The house’s entryway staircase was recently awarded first place at the ASID Design Excellence Awards for most unique design
Many interior designers prefer working on projects for new builds, where the architect leads the construction, and the design is on a fresh canvas. However, Allison Jaffe enjoys the challenge of remodeling older homes because she’s fully responsible for all of the decisions from start to finish. She creates construction drawings, collaborates with the clients on design selections and then works alongside the contractor to make sure it’s all implemented accordingly.

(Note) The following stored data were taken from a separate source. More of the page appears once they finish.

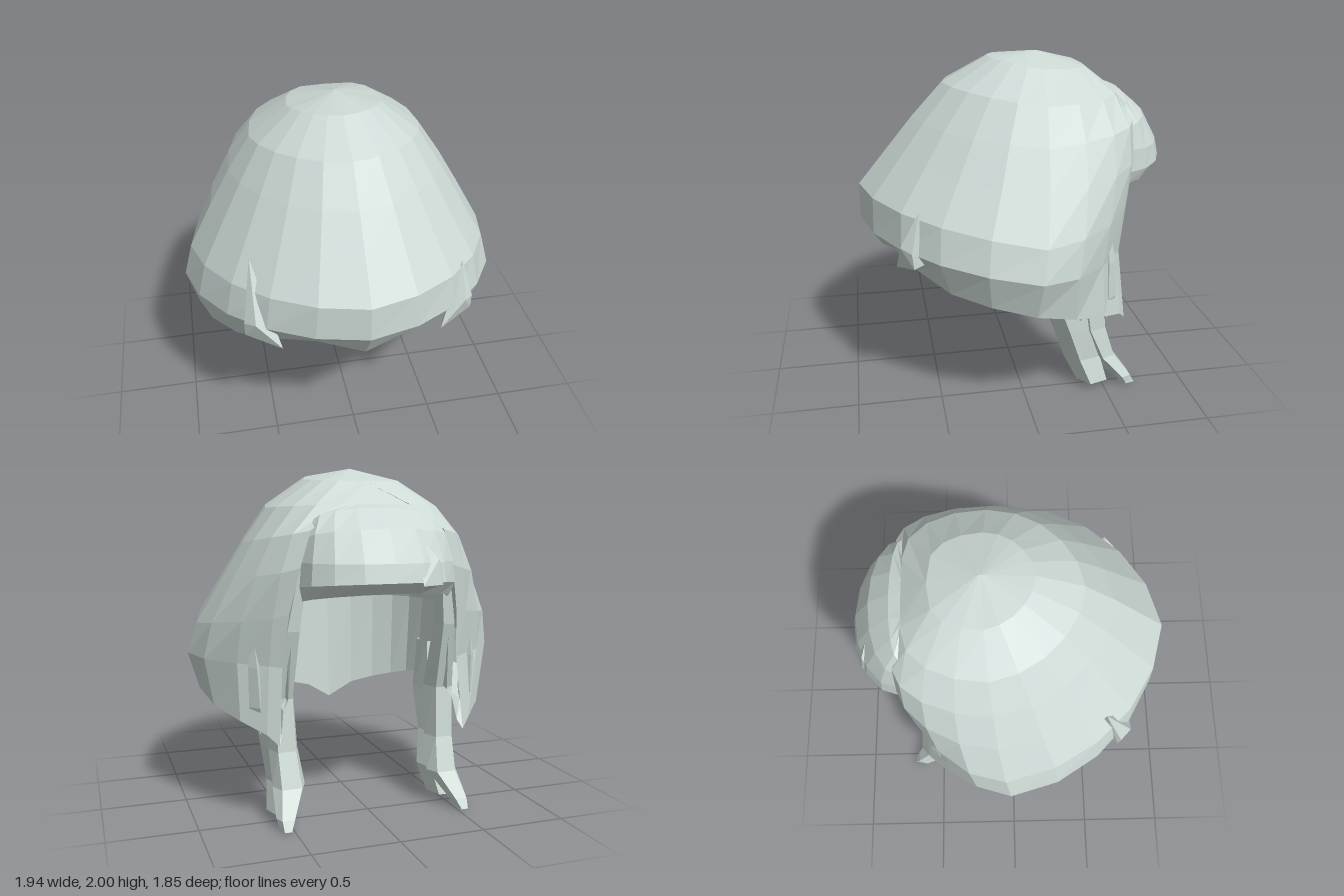
import * as THREE from 'three';
import { ConvexGeometry } from 'three/addons/geometries/ConvexGeometry.js';

const hair = new THREE.MeshStandardMaterial({ color: 0xccd9d5, flatShading: true, side: THREE.DoubleSide });
hair.name = 'paleHair';
const lerp = THREE.MathUtils.lerp;

// Skin a list of equally long rows, running top to bottom
function skin(rows) {
  const n = rows[0].length, index = [];
  for (let r = 0; r < rows.length - 1; r++) {
    for (let c = 0; c < n - 1; c++) {
      const a = r * n + c, d = a + n;
      index.push(a, d, a + 1, a + 1, d, d + 1);
    }
  }
  const g = new THREE.BufferGeometry();
  g.setAttribute('position', new THREE.Float32BufferAttribute(rows.flat(2), 3));
  g.setIndex(index);
  const flat = g.toNonIndexed();
  flat.computeVertexNormals();
  return flat;
}

function add(group, name, geometry) {
  const m = new THREE.Mesh(geometry, hair);
  m.name = name;
  group.add(m);
}

// One band of the cap: nape -> side -> edge of the face opening, mirrored.
// round: fullness towards the face, power: how the height falls to the side, wave: lift of the rim
function capRow([yb, zb, w, ys, zs, xe, ye, ze, round = 2, power = 2, wave = 0]) {
  const half = [];
  for (let i = 0; i <= 5; i++) {
    const t = i / 5, a = t * Math.PI / 2, k = 1 - 0.05 * Math.sin(2 * a);
    const lift = wave * Math.max(0, Math.sin(2 * Math.PI * t));
    half.push([w * k * Math.sin(a), lerp(yb, ys, Math.pow(t, power)) + lift, lerp(zs, zb, k * Math.cos(a))]);
  }
  for (let i = 1; i <= 4; i++) {
    const t = i / 4, a = t * Math.PI / 2;
    half.push([lerp(xe, w, Math.pow(Math.max(0, Math.cos(a)), round)), lerp(ys, ye, t), lerp(zs, ze, Math.sin(a))]);
  }
  const mirrored = half.slice(1).reverse().map(([x, y, z]) => [-x, y, z]);
  return [...mirrored, ...half];
}

// Tapering strand through [x, y, z, halfWidth, halfDepth] stations
function strand(stations, side, sides = 5) {
  return skin(stations.map(([x, y, z, rx, rz]) => {
    const row = [];
    for (let i = 0; i <= sides; i++) {
      const a = (i / sides) * Math.PI * 2;
      row.push([side * (x + rx * Math.sin(a)), y, z + rz * Math.cos(a)]);
    }
    return side > 0 ? row : row.reverse();
  }));
}

export function createModel() {
  const group = new THREE.Group();
  group.name = 'hair';

  // Cap: outer shell, rolled rim, pointed nape and inner wall
  // yBack, zBack, halfWidth, ySide, zSide, xEdge, yEdge, zEdge, round, power, wave
  add(group, 'cap', skin([
    [2.0, -0.15, 0, 2.0, -0.16, 0, 2.0, -0.17],
    [1.975, 0.13, 0.28, 1.935, -0.15, 0, 1.915, -0.45, 0.6],
    [1.83, 0.4, 0.51, 1.77, -0.13, 0.2, 1.79, -0.6, 0.9],
    [1.63, 0.585, 0.645, 1.57, -0.11, 0.39, 1.65, -0.655, 1.1],
    [1.43, 0.75, 0.775, 1.35, -0.09, 0.45, 1.45, -0.655, 1.3],
    [1.23, 0.915, 0.915, 1.1, -0.05, 0.5, 1.2, -0.61, 1.7],
    [1.02, 0.92, 0.968, 0.92, -0.02, 0.53, 0.9, -0.565],
    [0.83, 0.8, 0.9, 0.7, 0, 0.56, 0.47, -0.61, 1.8, 2, 0.08],
    [0.84, 0.58, 0.74, 0.69, 0, 0.54, 0.52, -0.57],
    [0.77, 0.38, 0.58, 0.73, -0.02, 0.52, 0.65, -0.54],
    [0.525, 0.24, 0.5, 0.73, -0.08, 0.49, 0.7, -0.53, 2, 0.5],
    [1.2, 0.28, 0.52, 1.2, -0.1, 0.47, 1.2, -0.58, 1],
    [1.58, 0.2, 0.46, 1.55, -0.15, 0.37, 1.6, -0.62, 1],
    [1.75, 0, 0.25, 1.74, -0.2, 0, 1.72, -0.55, 1],
    [1.8, -0.2, 0, 1.8, -0.2, 0, 1.8, -0.2],
  ].map(capRow)));

  // Fringe flowing out of the crown: halfWidth, ySide, yCentre, zSide, zCentre
  add(group, 'fringe', skin([
    [0, 1.915, 1.915, -0.45, -0.45],
    [0.2, 1.79, 1.79, -0.59, -0.6],
    [0.36, 1.71, 1.77, -0.61, -0.67],
    [0.41, 1.61, 1.66, -0.63, -0.8],
    [0.44, 1.48, 1.48, -0.64, -0.9],
    [0.45, 1.35, 1.38, -0.64, -0.925],
    [0.43, 1.27, 1.32, -0.62, -0.87],
    [0.4, 1.31, 1.37, -0.6, -0.78],
    [0.36, 1.5, 1.55, -0.55, -0.62],
  ].map(([w, ys, yc, zs, zc]) => {
    const row = [];
    for (let i = 0; i <= 8; i++) {
      const a = (i / 8 - 0.5) * Math.PI;
      row.push([-w * Math.sin(a), lerp(ys, yc, Math.cos(a)), lerp(zs, zc, Math.cos(a))]);
    }
    return row;
  })));

  // Small overlapping strand that marks the parting in the fringe
  add(group, 'fringeParting', new ConvexGeometry([
    [-0.16, 1.62, -0.8], [-0.15, 1.36, -0.92], [-0.17, 1.33, -0.87],
    [-0.28, 1.36, -0.87], [-0.27, 1.5, -0.85], [-0.33, 1.36, -0.8],
  ].map(p => new THREE.Vector3(...p))));

  for (const side of [1, -1]) {
    const label = side > 0 ? 'left' : 'right';

    // Long forked lock hanging beside the face
    add(group, label + 'FrontLock', strand([
      [0.42, 1.45, -0.58, 0.04, 0.05],
      [0.47, 1.1, -0.52, 0.06, 0.08],
      [0.5, 0.7, -0.39, 0.09, 0.1],
      [0.49, 0.4, -0.43, 0.09, 0.09],
      [0.48, 0.2, -0.51, 0.1, 0.07],
      [0.53, 0.06, -0.63, 0.06, 0.05],
      [0.54, 0.005, -0.66, 0.035, 0.05],
      [0.54, 0, -0.66, 0, 0],
    ], side));
    add(group, label + 'BackLock', strand([
      [0.5, 0.95, -0.2, 0.05, 0.1],
      [0.52, 0.65, -0.22, 0.1, 0.13],
      [0.51, 0.4, -0.31, 0.09, 0.12],
      [0.48, 0.2, -0.38, 0.1, 0.12],
      [0.51, 0.04, -0.44, 0.09, 0.1],
      [0.52, 0.015, -0.44, 0, 0],
    ], side));

    // Pointed strands along the side edge
    [
      [0.81, 1.05, -0.31, 0.7, 0.55, -0.3],
      [0.67, 1.15, -0.45, 0.64, 0.51, -0.47],
    ].forEach(([x0, y0, z0, x1, y1, z1], i) => {
      const at = (t, rx, rz) => [lerp(x0, x1, t), lerp(y0, y1, t), lerp(z0, z1, t), rx, rz];
      add(group, label + 'SideStrand' + (i + 1), strand(
        [at(0, 0, 0), at(0.4, 0.04, 0.05), at(0.75, 0.05, 0.06), at(1, 0.005, 0.005)], side, 4));
    });

    // Folded flap in the rear rim
    const [top, depth] = side > 0 ? [1.24, 0.6] : [1.37, 0.53];
    add(group, label + 'RimFold', new ConvexGeometry([
      [0.6, top, depth], [0.6, 1.04, 0.71], [0.66, 1.02, 0.65],
      [0.66, 0.93, 0.64], [0.46, 0.87, 0.73], [0.56, 0.95, 0.5],
    ].map(([x, y, z]) => new THREE.Vector3(side * x, y, z))));
  }
  return group;
}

Allison embraces the responsibility and creativity involved with giving new life to an older home. Allison originally studied neuropsychology at the University of Pittsburgh, so her background in the sciences likely contributes to her structured approach to tackling complex projects. When she did find her calling for interior design while working at an architectural temp agency after college, she immediately knew she wanted to focus on residential design. She went back to school almost immediately, and has now been designing since 2006.
One example of her more recent work is a home in the Great Hills neighborhood of northwest Austin. The homeowners, moving from San Francisco, had purchased a house that hadn’t been renovated since its original construction in the 80s. As professionals with no children, they wanted to settle down in a space that felt sophisticated but also homey.
Their biggest goal for the renovation was to open up the main area so that the entry and the kitchen were not closed off from each other. Allison designed an open staircase that brought the homeowners’ dream to life. The wall was removed so that light from the front door now seeps through the staircase beams and into the kitchen.
“I have the ability to stamp my construction drawings so my plans can go through the permitting process,” says Allison. She consults a structural engineer for load-bearing changes but can design and lead the architectural work, like the staircase in this case, all on her own. Oftentimes with remodels, problems can come up mid-project. “It’s imperative that we partner with really good contractors who know how to best manage remodels given all the factors,” says Allison.
The color blue, one that the couple gravitated toward in the original concepts, is also integrated throughout the space, from the blue cabinets to the mural Allison sourced for the dining room.
“I love that the couple was more adventurous,” she says. “It’s withheld, but there are some fun pops. You wouldn’t think it’s sitting in the Great Hills neighborhood of Austin.”
Because the kitchen was very small, they had to get creative to open up the space and make it functional. They removed the island, which was too invasive, added a wall and window where there was once a door, and then a countertop below the window that became a functional dining area with room for stools underneath. Allison designed a custom unit for all of the homeowners’ kitchen supplies, since the homeowner is an avid cook. The doors to the makeshift pantry open up and slide back so that they can store and then easily access all the contents.
The whole project took about six months, and all were thrilled with the end result. The entryway staircase was awarded first place at the ASID Design Excellence Awards last month for most unique design. Allison says that remodels like this are so gratifying to bring to life. “I get to give the house a whole new life and really pay respect to the home.”